=== Task requirements ===
Give an unaltered copy of the listing below, minus its pictures.

=== Dataset entries ===
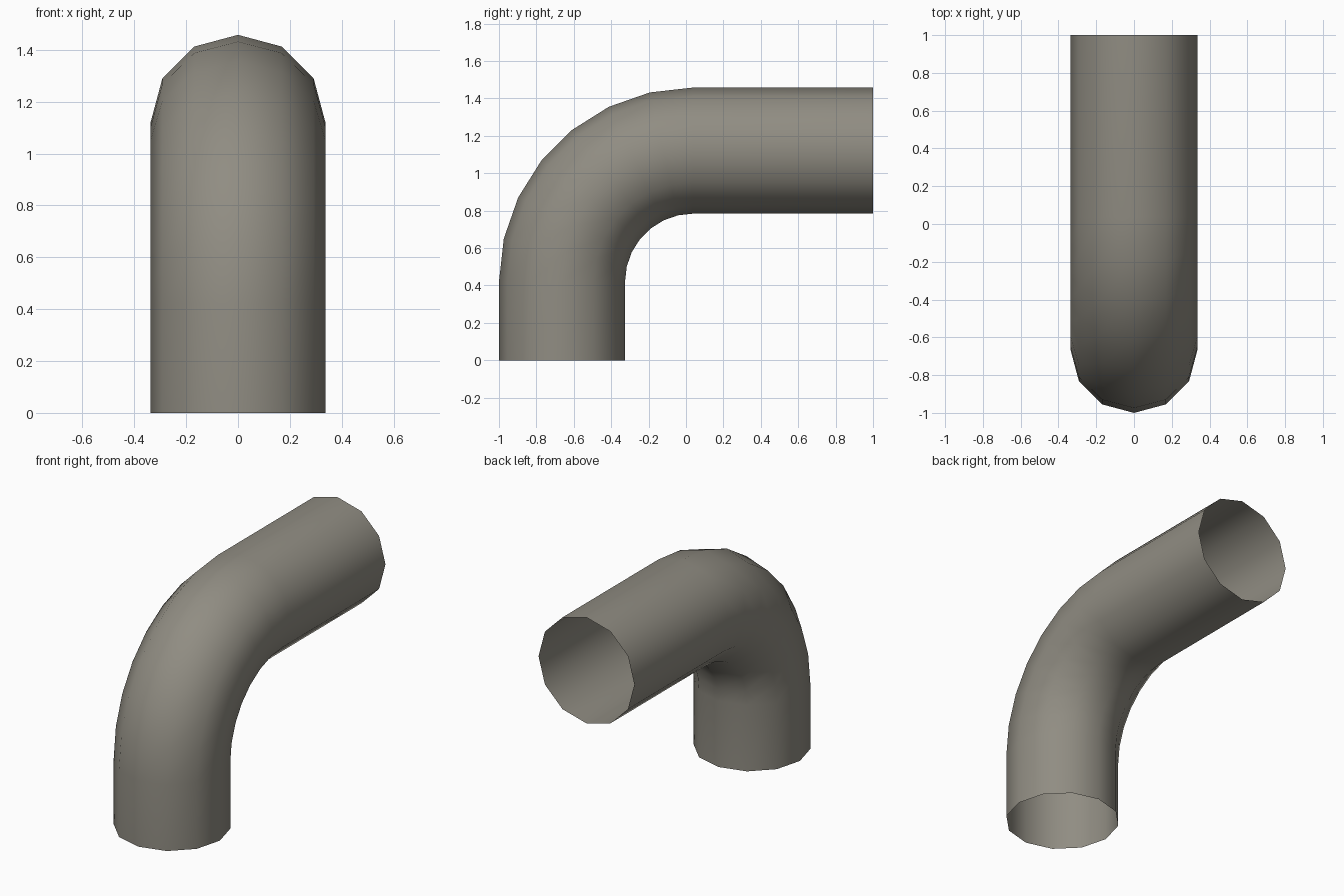
import bpy, bmesh
from math import sin, cos, pi

if "Cube" in bpy.data.objects:
    bpy.data.objects.remove(bpy.data.objects["Cube"])

SIDES, STEPS = 12, 7
R = 0.337            # tube radius
BEND = 0.701         # bend radius of the centre line
CY, CZ = 0.038, 0.42  # bend centre

# Centre line as (y, z, turn): foot, quarter bend, far end
path = [(CY - BEND, 0, 0)]
for i in range(STEPS + 1):
    a = i * pi / 2 / STEPS
    path.append((CY - BEND * cos(a), CZ + BEND * sin(a), a))
path.append((1.0, CZ + BEND, pi / 2))

# Open-ended pipe: one ring per path point, bridged with quads
bm = bmesh.new()
rings = []
for y, z, a in path:
    ring = []
    for k in range(SIDES):
        t = 2 * pi * k / SIDES
        out = R * cos(t)
        ring.append(bm.verts.new((R * sin(t), y - out * cos(a), z + out * sin(a))))
    rings.append(ring)
for lo, hi in zip(rings, rings[1:]):
    for k in range(SIDES):
        n = (k + 1) % SIDES
        f = bm.faces.new((lo[k], lo[n], hi[n], hi[k]))
        f.smooth = True

# Face outwards
bm.normal_update()
f = next(iter(bm.faces))
c = f.calc_center_median()
if f.normal.x * c.x + f.normal.y * (c.y - path[0][0]) < 0:
    bmesh.ops.reverse_faces(bm, faces=bm.faces[:])

mesh = bpy.data.meshes.new("elbow_pipe")
bm.to_mesh(mesh)
bm.free()

# Dark warm grey
mat = bpy.data.materials.new("dark_grey")
mat.diffuse_color = (0.28, 0.265, 0.225, 1)
mat.use_nodes = True
mat.node_tree.nodes["Principled BSDF"].inputs["Base Color"].default_value = mat.diffuse_color
mesh.materials.append(mat)
bpy.context.collection.objects.link(bpy.data.objects.new("elbow_pipe", mesh))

=== Answer space ===
import bpy, bmesh
from math import sin, cos, pi

if "Cube" in bpy.data.objects:
    bpy.data.objects.remove(bpy.data.objects["Cube"])

SIDES, STEPS = 12, 7
R = 0.337            # tube radius
BEND = 0.701         # bend radius of the centre line
CY, CZ = 0.038, 0.42  # bend centre

# Centre line as (y, z, turn): foot, quarter bend, far end
path = [(CY - BEND, 0, 0)]
for i in range(STEPS + 1):
    a = i * pi / 2 / STEPS
    path.append((CY - BEND * cos(a), CZ + BEND * sin(a), a))
path.append((1.0, CZ + BEND, pi / 2))

# Open-ended pipe: one ring per path point, bridged with quads
bm = bmesh.new()
rings = []
for y, z, a in path:
    ring = []
    for k in range(SIDES):
        t = 2 * pi * k / SIDES
        out = R * cos(t)
        ring.append(bm.verts.new((R * sin(t), y - out * cos(a), z + out * sin(a))))
    rings.append(ring)
for lo, hi in zip(rings, rings[1:]):
    for k in range(SIDES):
        n = (k + 1) % SIDES
        f = bm.faces.new((lo[k], lo[n], hi[n], hi[k]))
        f.smooth = True

# Face outwards
bm.normal_update()
f = next(iter(bm.faces))
c = f.calc_center_median()
if f.normal.x * c.x + f.normal.y * (c.y - path[0][0]) < 0:
    bmesh.ops.reverse_faces(bm, faces=bm.faces[:])

mesh = bpy.data.meshes.new("elbow_pipe")
bm.to_mesh(mesh)
bm.free()

# Dark warm grey
mat = bpy.data.materials.new("dark_grey")
mat.diffuse_color = (0.28, 0.265, 0.225, 1)
mat.use_nodes = True
mat.node_tree.nodes["Principled BSDF"].inputs["Base Color"].default_value = mat.diffuse_color
mesh.materials.append(mat)
bpy.context.collection.objects.link(bpy.data.objects.new("elbow_pipe", mesh))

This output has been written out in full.